• **Task statement**
Below are the records; they must be reproduced verbatim.

• **Task material**
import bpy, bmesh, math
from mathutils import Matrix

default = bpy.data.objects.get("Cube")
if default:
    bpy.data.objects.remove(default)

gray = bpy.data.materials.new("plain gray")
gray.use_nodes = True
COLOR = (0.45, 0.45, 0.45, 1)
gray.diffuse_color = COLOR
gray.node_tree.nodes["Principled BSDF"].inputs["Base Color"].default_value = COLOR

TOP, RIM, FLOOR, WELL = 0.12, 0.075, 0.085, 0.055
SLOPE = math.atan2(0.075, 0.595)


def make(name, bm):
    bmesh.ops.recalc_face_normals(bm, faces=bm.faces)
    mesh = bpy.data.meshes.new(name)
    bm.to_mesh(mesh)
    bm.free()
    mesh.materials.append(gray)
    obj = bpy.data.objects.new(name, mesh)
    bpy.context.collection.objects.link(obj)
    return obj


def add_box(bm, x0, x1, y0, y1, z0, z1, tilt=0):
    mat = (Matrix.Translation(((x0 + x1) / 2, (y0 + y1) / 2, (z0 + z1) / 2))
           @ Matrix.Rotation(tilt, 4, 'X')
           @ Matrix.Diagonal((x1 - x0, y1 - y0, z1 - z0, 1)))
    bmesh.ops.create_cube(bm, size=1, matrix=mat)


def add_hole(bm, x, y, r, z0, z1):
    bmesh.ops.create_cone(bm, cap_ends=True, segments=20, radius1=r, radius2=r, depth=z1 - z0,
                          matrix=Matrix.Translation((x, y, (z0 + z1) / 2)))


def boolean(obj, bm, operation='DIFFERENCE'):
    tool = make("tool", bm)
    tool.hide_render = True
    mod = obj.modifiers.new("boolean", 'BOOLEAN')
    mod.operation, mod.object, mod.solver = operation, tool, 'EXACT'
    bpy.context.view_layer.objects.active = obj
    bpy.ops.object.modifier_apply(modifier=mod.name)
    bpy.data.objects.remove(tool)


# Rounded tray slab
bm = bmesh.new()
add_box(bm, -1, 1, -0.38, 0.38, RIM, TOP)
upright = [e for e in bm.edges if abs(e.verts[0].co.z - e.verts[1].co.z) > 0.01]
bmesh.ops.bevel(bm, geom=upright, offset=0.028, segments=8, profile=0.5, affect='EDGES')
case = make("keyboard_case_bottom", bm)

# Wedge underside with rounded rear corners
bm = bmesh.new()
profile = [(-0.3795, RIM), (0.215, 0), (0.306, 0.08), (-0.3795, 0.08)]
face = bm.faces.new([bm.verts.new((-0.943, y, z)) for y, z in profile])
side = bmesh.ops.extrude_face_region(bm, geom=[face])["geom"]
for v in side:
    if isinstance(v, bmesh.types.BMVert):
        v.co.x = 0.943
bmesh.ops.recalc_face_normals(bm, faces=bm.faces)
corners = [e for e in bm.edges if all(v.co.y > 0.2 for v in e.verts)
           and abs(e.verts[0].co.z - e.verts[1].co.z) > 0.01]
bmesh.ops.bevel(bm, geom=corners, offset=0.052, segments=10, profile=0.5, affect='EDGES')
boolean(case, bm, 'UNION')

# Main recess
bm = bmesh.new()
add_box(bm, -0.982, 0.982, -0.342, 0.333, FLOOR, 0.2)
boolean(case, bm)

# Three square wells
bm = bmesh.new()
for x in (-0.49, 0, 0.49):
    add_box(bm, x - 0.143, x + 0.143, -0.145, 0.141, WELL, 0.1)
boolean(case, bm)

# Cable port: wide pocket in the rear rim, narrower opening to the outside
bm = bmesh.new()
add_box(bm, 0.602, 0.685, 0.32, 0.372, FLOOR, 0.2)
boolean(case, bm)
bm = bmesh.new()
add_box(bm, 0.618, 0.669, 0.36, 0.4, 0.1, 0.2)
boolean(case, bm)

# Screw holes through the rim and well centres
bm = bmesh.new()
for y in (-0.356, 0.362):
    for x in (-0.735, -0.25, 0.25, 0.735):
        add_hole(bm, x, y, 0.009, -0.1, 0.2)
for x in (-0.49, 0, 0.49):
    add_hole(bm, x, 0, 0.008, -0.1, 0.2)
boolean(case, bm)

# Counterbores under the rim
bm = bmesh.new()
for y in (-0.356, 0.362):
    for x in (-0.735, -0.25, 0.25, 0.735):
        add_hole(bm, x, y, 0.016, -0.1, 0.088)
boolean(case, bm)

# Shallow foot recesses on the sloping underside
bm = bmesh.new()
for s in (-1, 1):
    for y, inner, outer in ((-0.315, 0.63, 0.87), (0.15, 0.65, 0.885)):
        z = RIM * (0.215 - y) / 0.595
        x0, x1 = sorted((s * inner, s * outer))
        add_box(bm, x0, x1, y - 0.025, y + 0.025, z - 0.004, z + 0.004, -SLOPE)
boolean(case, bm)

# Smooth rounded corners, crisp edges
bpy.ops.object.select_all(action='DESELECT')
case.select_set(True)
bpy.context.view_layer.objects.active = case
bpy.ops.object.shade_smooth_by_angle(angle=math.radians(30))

• **Output**
import bpy, bmesh, math
from mathutils import Matrix

default = bpy.data.objects.get("Cube")
if default:
    bpy.data.objects.remove(default)

gray = bpy.data.materials.new("plain gray")
gray.use_nodes = True
COLOR = (0.45, 0.45, 0.45, 1)
gray.diffuse_color = COLOR
gray.node_tree.nodes["Principled BSDF"].inputs["Base Color"].default_value = COLOR

TOP, RIM, FLOOR, WELL = 0.12, 0.075, 0.085, 0.055
SLOPE = math.atan2(0.075, 0.595)


def make(name, bm):
    bmesh.ops.recalc_face_normals(bm, faces=bm.faces)
    mesh = bpy.data.meshes.new(name)
    bm.to_mesh(mesh)
    bm.free()
    mesh.materials.append(gray)
    obj = bpy.data.objects.new(name, mesh)
    bpy.context.collection.objects.link(obj)
    return obj


def add_box(bm, x0, x1, y0, y1, z0, z1, tilt=0):
    mat = (Matrix.Translation(((x0 + x1) / 2, (y0 + y1) / 2, (z0 + z1) / 2))
           @ Matrix.Rotation(tilt, 4, 'X')
           @ Matrix.Diagonal((x1 - x0, y1 - y0, z1 - z0, 1)))
    bmesh.ops.create_cube(bm, size=1, matrix=mat)


def add_hole(bm, x, y, r, z0, z1):
    bmesh.ops.create_cone(bm, cap_ends=True, segments=20, radius1=r, radius2=r, depth=z1 - z0,
                          matrix=Matrix.Translation((x, y, (z0 + z1) / 2)))


def boolean(obj, bm, operation='DIFFERENCE'):
    tool = make("tool", bm)
    tool.hide_render = True
    mod = obj.modifiers.new("boolean", 'BOOLEAN')
    mod.operation, mod.object, mod.solver = operation, tool, 'EXACT'
    bpy.context.view_layer.objects.active = obj
    bpy.ops.object.modifier_apply(modifier=mod.name)
    bpy.data.objects.remove(tool)


# Rounded tray slab
bm = bmesh.new()
add_box(bm, -1, 1, -0.38, 0.38, RIM, TOP)
upright = [e for e in bm.edges if abs(e.verts[0].co.z - e.verts[1].co.z) > 0.01]
bmesh.ops.bevel(bm, geom=upright, offset=0.028, segments=8, profile=0.5, affect='EDGES')
case = make("keyboard_case_bottom", bm)

# Wedge underside with rounded rear corners
bm = bmesh.new()
profile = [(-0.3795, RIM), (0.215, 0), (0.306, 0.08), (-0.3795, 0.08)]
face = bm.faces.new([bm.verts.new((-0.943, y, z)) for y, z in profile])
side = bmesh.ops.extrude_face_region(bm, geom=[face])["geom"]
for v in side:
    if isinstance(v, bmesh.types.BMVert):
        v.co.x = 0.943
bmesh.ops.recalc_face_normals(bm, faces=bm.faces)
corners = [e for e in bm.edges if all(v.co.y > 0.2 for v in e.verts)
           and abs(e.verts[0].co.z - e.verts[1].co.z) > 0.01]
bmesh.ops.bevel(bm, geom=corners, offset=0.052, segments=10, profile=0.5, affect='EDGES')
boolean(case, bm, 'UNION')

# Main recess
bm = bmesh.new()
add_box(bm, -0.982, 0.982, -0.342, 0.333, FLOOR, 0.2)
boolean(case, bm)

# Three square wells
bm = bmesh.new()
for x in (-0.49, 0, 0.49):
    add_box(bm, x - 0.143, x + 0.143, -0.145, 0.141, WELL, 0.1)
boolean(case, bm)

# Cable port: wide pocket in the rear rim, narrower opening to the outside
bm = bmesh.new()
add_box(bm, 0.602, 0.685, 0.32, 0.372, FLOOR, 0.2)
boolean(case, bm)
bm = bmesh.new()
add_box(bm, 0.618, 0.669, 0.36, 0.4, 0.1, 0.2)
boolean(case, bm)

# Screw holes through the rim and well centres
bm = bmesh.new()
for y in (-0.356, 0.362):
    for x in (-0.735, -0.25, 0.25, 0.735):
        add_hole(bm, x, y, 0.009, -0.1, 0.2)
for x in (-0.49, 0, 0.49):
    add_hole(bm, x, 0, 0.008, -0.1, 0.2)
boolean(case, bm)

# Counterbores under the rim
bm = bmesh.new()
for y in (-0.356, 0.362):
    for x in (-0.735, -0.25, 0.25, 0.735):
        add_hole(bm, x, y, 0.016, -0.1, 0.088)
boolean(case, bm)

# Shallow foot recesses on the sloping underside
bm = bmesh.new()
for s in (-1, 1):
    for y, inner, outer in ((-0.315, 0.63, 0.87), (0.15, 0.65, 0.885)):
        z = RIM * (0.215 - y) / 0.595
        x0, x1 = sorted((s * inner, s * outer))
        add_box(bm, x0, x1, y - 0.025, y + 0.025, z - 0.004, z + 0.004, -SLOPE)
boolean(case, bm)

# Smooth rounded corners, crisp edges
bpy.ops.object.select_all(action='DESELECT')
case.select_set(True)
bpy.context.view_layer.objects.active = case
bpy.ops.object.shade_smooth_by_angle(angle=math.radians(30))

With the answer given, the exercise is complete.